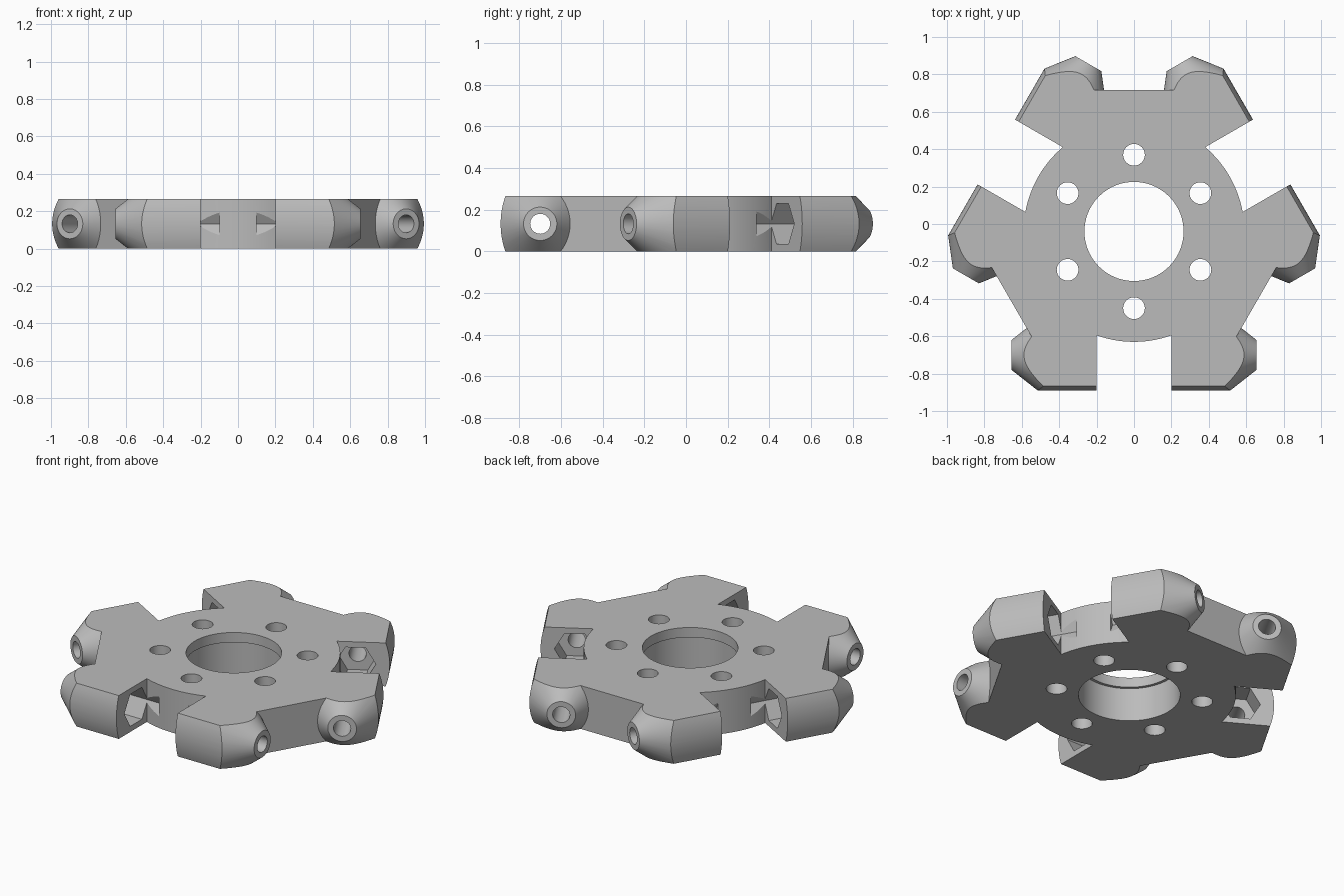
import bpy, bmesh, math
from mathutils import Matrix, Vector

if "Cube" in bpy.data.objects:
    bpy.data.objects.remove(bpy.data.objects["Cube"], do_unlink=True)

HEIGHT = 0.265
MID = HEIGHT / 2
CENTRE = Matrix.Translation((0, -0.04, 0))
SLOT = 0.2           # half width of the roller slots
DISC = 0.59          # radius of the slot floors
AXLE_Y = -0.66       # roller axle line, measured from the hub centre
TIP = 0.655          # outer end of the arm cones
SLOPE = 0.786        # cone radius gained per unit of length

grey = bpy.data.materials.new("light_grey")
grey.use_nodes = True
grey.diffuse_color = (0.5, 0.5, 0.5, 1)
grey.node_tree.nodes["Principled BSDF"].inputs["Base Color"].default_value = (0.5, 0.5, 0.5, 1)


def make_object(name, bm, matrix=Matrix()):
    bmesh.ops.recalc_face_normals(bm, faces=bm.faces)
    bm.transform(matrix)
    mesh = bpy.data.meshes.new(name)
    bm.to_mesh(mesh)
    bm.free()
    mesh.materials.append(grey)
    obj = bpy.data.objects.new(name, mesh)
    bpy.context.collection.objects.link(obj)
    return obj


def prism(name, points, direction, matrix=Matrix()):
    """Extrude a closed outline along a direction."""
    bm = bmesh.new()
    face = bm.faces.new([bm.verts.new(p) for p in points])
    new = bmesh.ops.extrude_face_region(bm, geom=[face])["geom"]
    bmesh.ops.translate(bm, vec=direction,
                        verts=[v for v in new if isinstance(v, bmesh.types.BMVert)])
    return make_object(name, bm, matrix)


def rod(name, r1, r2, start, end, sides=64, matrix=Matrix()):
    """Cylinder or cone between two points."""
    start, end = Vector(start), Vector(end)
    axis = end - start
    bm = bmesh.new()
    bmesh.ops.create_cone(bm, cap_ends=True, segments=sides, radius1=r1, radius2=r2,
                          depth=axis.length)
    turn = axis.to_track_quat('Z', 'Y').to_matrix().to_4x4()
    return make_object(name, bm, matrix @ Matrix.Translation((start + end) / 2) @ turn)


def combine(target, tool, operation):
    mod = target.modifiers.new(operation.lower(), 'BOOLEAN')
    mod.operation, mod.solver, mod.object = operation, 'EXACT', tool
    bpy.context.view_layer.objects.active = target
    bpy.ops.object.modifier_apply(modifier=mod.name)
    bpy.data.objects.remove(tool, do_unlink=True)


# Hub plate: three flats alternating with three round-floored slots
outline = []
half_angle = math.asin(SLOT / DISC)
for k in range(3):
    spin = Matrix.Rotation(k * math.tau / 3, 4, 'Z')
    arc = [-math.pi / 2 + half_angle * (i / 10 - 1) for i in range(21)]
    sector = [(-0.439, -0.75), (-SLOT, -0.75)]
    sector += [(DISC * math.cos(a), DISC * math.sin(a)) for a in arc]
    sector += [(SLOT, -0.75), (0.439, -0.75)]
    outline += [spin @ Vector((x, y, 0)) for x, y in sector]
hub = prism("roller_hub", outline, (0, 0, HEIGHT), CENTRE)

# Arms: bowed outer face, trimmed to a cone around the axle
BOW = 0.4
bow_angle = math.asin(MID / BOW)
section = [(SLOT, -0.5, 0)]
for i in range(17):
    a = bow_angle * (i / 8 - 1)
    section.append((SLOT, -0.85 + BOW * (1 - math.cos(a)), MID + BOW * math.sin(a)))
section.append((SLOT, -0.5, HEIGHT))

placements = [CENTRE @ Matrix.Rotation(k * math.tau / 3, 4, 'Z') @ Matrix.Diagonal((side, 1, 1, 1))
              for k in range(3) for side in (1, -1)]


def flip_safe(obj):
    """Make normals point outward after mirroring."""
    bm = bmesh.new()
    bm.from_mesh(obj.data)
    bmesh.ops.recalc_face_normals(bm, faces=bm.faces)
    bm.to_mesh(obj.data)
    bm.free()
    return obj


for place in placements:
    arm = flip_safe(prism("arm", section, (0.6, 0, 0), place))
    base = 0.1
    cone = flip_safe(rod("arm_cone", 0.08 + SLOPE * (TIP - base), 0.08,
                         (base, AXLE_Y, MID), (TIP, AXLE_Y, MID), 96, place))
    combine(arm, cone, 'INTERSECT')
    combine(hub, arm, 'UNION')

# Axle holes and hexagonal nut pockets in the slot walls
for place in placements:
    hole = rod("axle_hole", 0.048, 0.048, (0.1, AXLE_Y, MID), (0.8, AXLE_Y, MID), 32, place)
    combine(hub, flip_safe(hole), 'DIFFERENCE')
    hexagon = [(0.1, AXLE_Y + 0.113 * math.cos(i * math.pi / 3),
                MID + 0.113 * math.sin(i * math.pi / 3)) for i in range(6)]
    pocket = prism("nut_pocket", hexagon, (0.23, 0, 0), place)
    combine(hub, flip_safe(pocket), 'DIFFERENCE')

# Centre bore with a wider step from below
for radius, top in ((0.265, 0.4), (0.282, 0.205)):
    combine(hub, rod("bore", radius, radius, (0, 0, -0.1), (0, 0, top), 96, CENTRE), 'DIFFERENCE')

# Ring of six bolt holes
for k in range(6):
    a = math.pi / 2 + k * math.pi / 3
    x, y = 0.41 * math.cos(a), 0.41 * math.sin(a)
    combine(hub, rod("bolt_hole", 0.058, 0.058, (x, y, -0.1), (x, y, 0.4), 32, CENTRE), 'DIFFERENCE')

bpy.ops.object.select_all(action='DESELECT')
hub.select_set(True)
bpy.context.view_layer.objects.active = hub
bpy.ops.object.shade_smooth_by_angle(angle=math.radians(25))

----

ABOUT THIS TASK:
The listing above holds a line with "arc = [-math.pi" and a line with "a = bow_angle * (i / 8 - 1)". Print the stretch from the first through the second, exactly and alone.

RESPONSE:
    arc = [-math.pi / 2 + half_angle * (i / 10 - 1) for i in range(21)]
    sector = [(-0.439, -0.75), (-SLOT, -0.75)]
    sector += [(DISC * math.cos(a), DISC * math.sin(a)) for a in arc]
    sector += [(SLOT, -0.75), (0.439, -0.75)]
    outline += [spin @ Vector((x, y, 0)) for x, y in sector]
hub = prism("roller_hub", outline, (0, 0, HEIGHT), CENTRE)

# Arms: bowed outer face, trimmed to a cone around the axle
BOW = 0.4
bow_angle = math.asin(MID / BOW)
section = [(SLOT, -0.5, 0)]
for i in range(17):
    a = bow_angle * (i / 8 - 1)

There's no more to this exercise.